We really don’t know why people are the way they are. Who knows what your coworkers deal with when they aren’t at work, or what they’ve dealt with in the past, or what other people have made them believe about themselves, or what they’ve been made to believe about other peoples’ motives. We just don’t know.

So before everything else, have compassion for them, and have it in your mind that this person who is being so unfriendly is someone who is going through a hard time.


It’s that you’re using this job to achieve your biggest personal goals, and your connections at work are a very valuable part of that process. You’ll have to constantly remind yourself of that, because there will be days when the thought of seeing your coworker’s face will make you want to call in with food poisoning.


Because an unfriendly coworker could make you question yourself, and it would be easy to take that person’s behavior personally. You want to have confidence at work anyway, but you’ll need it even more abundantly in this case.


Your coworker will tempt you to throw this off, but if you do you’ll miss out on this fantastic opportunity to develop priceless skills and attributes at work. And being able to stay in control of yourself and be at your best during this challenge will be so satisfying!


This will make you feel so much better. You’ll be doing something kind for your coworker, and it will be so fulfilling for you. Every time you go to work, have a secret mission to give friendliness this coworker. You want to make sure you do this in a respectful way, so don’t be pushy, or obvious, or try to force him/her into conversations. You don’t want to make your coworker uncomfortable, so do this with consideration, and good judgement, and lots of respect. But give friendliness, and just wait till you see how much better you feel!

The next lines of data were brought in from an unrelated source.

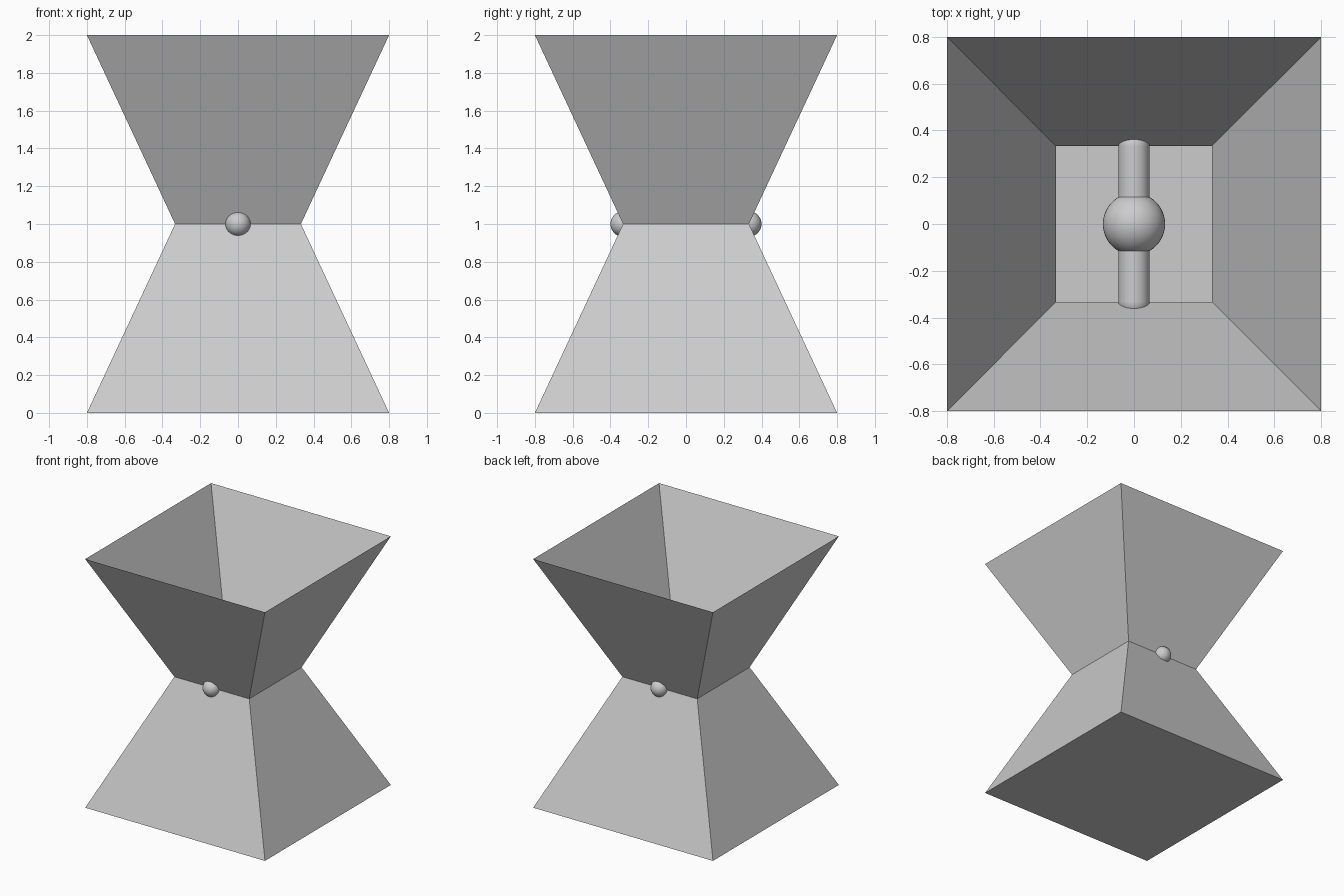
import bpy
import bmesh
import math

cube = bpy.data.objects.get("Cube")
if cube:
    bpy.data.objects.remove(cube, do_unlink=True)

# Single plain grey
grey = bpy.data.materials.new("light_grey")
grey.use_nodes = True
colour = (0.604, 0.604, 0.604, 1)
grey.diffuse_color = colour
grey.node_tree.nodes["Principled BSDF"].inputs["Base Color"].default_value = colour

RIM, NECK, BALL, ROD = 0.8, 0.333, 0.133, 0.067


def square(bm, half, z):
    return [bm.verts.new((x * half, y * half, z))
            for x, y in ((-1, -1), (1, -1), (1, 1), (-1, 1))]


def finish(obj, name, smooth=True):
    obj.name = name
    obj.data.materials.append(grey)
    if smooth:
        bpy.ops.object.shade_smooth_by_angle(angle=math.radians(40))


# Pinched square vessel: closed base, open neck and open top
bm = bmesh.new()
rings = [square(bm, RIM, 0), square(bm, NECK, 1), square(bm, RIM, 2)]
for low, high in zip(rings, rings[1:]):
    for i in range(4):
        j = (i + 1) % 4
        bm.faces.new((low[i], low[j], high[j], high[i]))
bm.faces.new(reversed(rings[0]))
mesh = bpy.data.meshes.new("vessel")
bm.to_mesh(mesh)
bm.free()
vessel = bpy.data.objects.new("vessel", mesh)
bpy.context.collection.objects.link(vessel)
finish(vessel, "vessel", smooth=False)

# Axle across the neck
bpy.ops.mesh.primitive_cylinder_add(vertices=48, radius=ROD, depth=2 * NECK,
                                    location=(0, 0, 1),
                                    rotation=(math.pi / 2, 0, 0))
finish(bpy.context.object, "axle")

# Central ball and rounded axle ends
for name, y, radius in (("centre_ball", 0, BALL),
                        ("front_axle_end", -NECK, ROD),
                        ("back_axle_end", NECK, ROD)):
    bpy.ops.mesh.primitive_uv_sphere_add(segments=48, ring_count=24,
                                         radius=radius, location=(0, y, 1))
    finish(bpy.context.object, name)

Right now you’re getting such great practice to develop a very useful and valuable skill: working with difficult people. Say a silent “thank you” to this coworker for the opportunity, and take advantage of it!

That was just a summary, but if you’d like to get the details - and hear about how one of these helped me in a later experience with another coworker - here’s a video where I break it all down:

*And I said this in the video, but just in case you don’t see it, I feel like I have to make this disclaimer:

This whole thing is about the coworkers who are generally well-meaning people, but something has caused them to be abrasive/condescending/critical/irritable/insensitive/gruff… Unfriendly.

This is NOT about abusive behaviors. Bullying, harassment, or discrimination of any kind are way beyond the realm of unfriendly, they are NOT okay, and they are NOT what I’m talking about here.